Asia House held an exhibition last month on the “eccentric” Japanese painter Itō Jakuchū (1716-1800). He was born in Kyoto to a wealthy family of grocers, inherited the business at 23, then at 40 turned it over to his brother so that he could focus on painting. He later lost his home and fortune in the great fire of 1788, and retreated to live at Sekihō-ji Temple.
Jakuchū is known for his skillful bird paintings, especially those of roosters and chickens. Both these and other subjects drawn mainly from the natural world were represented, in the form of “high resolution reproductions”. The reproductions were a good size (presumably life-size, though it is not clear from the literature) and beautifully mounted, so that it was as though you were viewing an original.

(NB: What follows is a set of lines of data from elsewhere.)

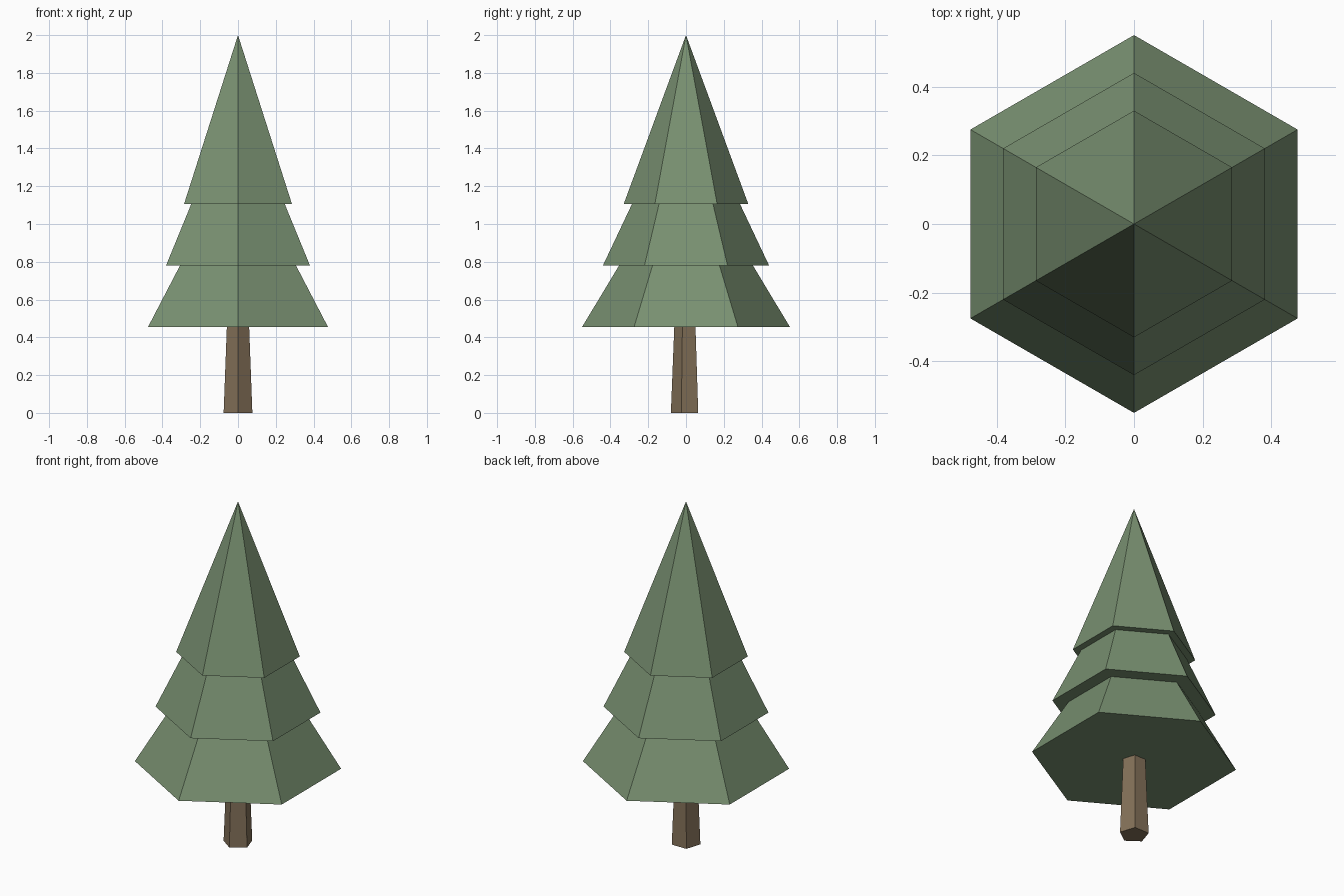
import bpy, math

if "Cube" in bpy.data.objects:
    bpy.data.objects.remove(bpy.data.objects["Cube"])


def material(name, rgb):
    m = bpy.data.materials.new(name)
    m.diffuse_color = (*rgb, 1)
    m.use_nodes = True
    m.node_tree.nodes["Principled BSDF"].inputs["Base Color"].default_value = m.diffuse_color
    return m


GREEN = material("pine green", (0.19, 0.28, 0.165))
BROWN = material("bark brown", (0.23, 0.165, 0.10))


def tapered(name, sides, r1, r2, z1, z2, mat):
    """Flat-sided cone or frustum with one corner facing the front."""
    bpy.ops.mesh.primitive_cone_add(vertices=sides, radius1=r1, radius2=r2,
                                    depth=z2 - z1, location=(0, 0, (z1 + z2) / 2),
                                    rotation=(0, 0, math.pi))
    ob = bpy.context.object
    ob.name = name
    bpy.ops.object.transform_apply(location=True, rotation=True, scale=True)
    ob.data.materials.append(mat)
    return ob


# Five-sided trunk
tapered("trunk", 5, 0.08, 0.062, 0.0, 0.456, BROWN)

# Three overlapping six-sided foliage tiers
tapered("lower_foliage", 6, 0.55, 0, 0.455, 1.37, GREEN)
tapered("middle_foliage", 6, 0.44, 0, 0.78, 1.71, GREEN)
tapered("upper_foliage", 6, 0.33, 0, 1.105, 2.0, GREEN)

It was an unusual opportunity to come face-to-face with a dozen Jakuchū paintings, observe the brushwork and contemplate each in some detail. However, I was torn over the fact that these were reproductions not originals and departed with a faint suspicion that an online exhibition of the same images would have been very nearly as delightful.
Asia House, London
11 to 15 March 2014
Above: Itō Jakuchū, Snake gourds and insects, 18th century. Hosomi Museum. Image at http://sainsbury-institute.org/news-events/jakuchu-exhibition-and-symposium/.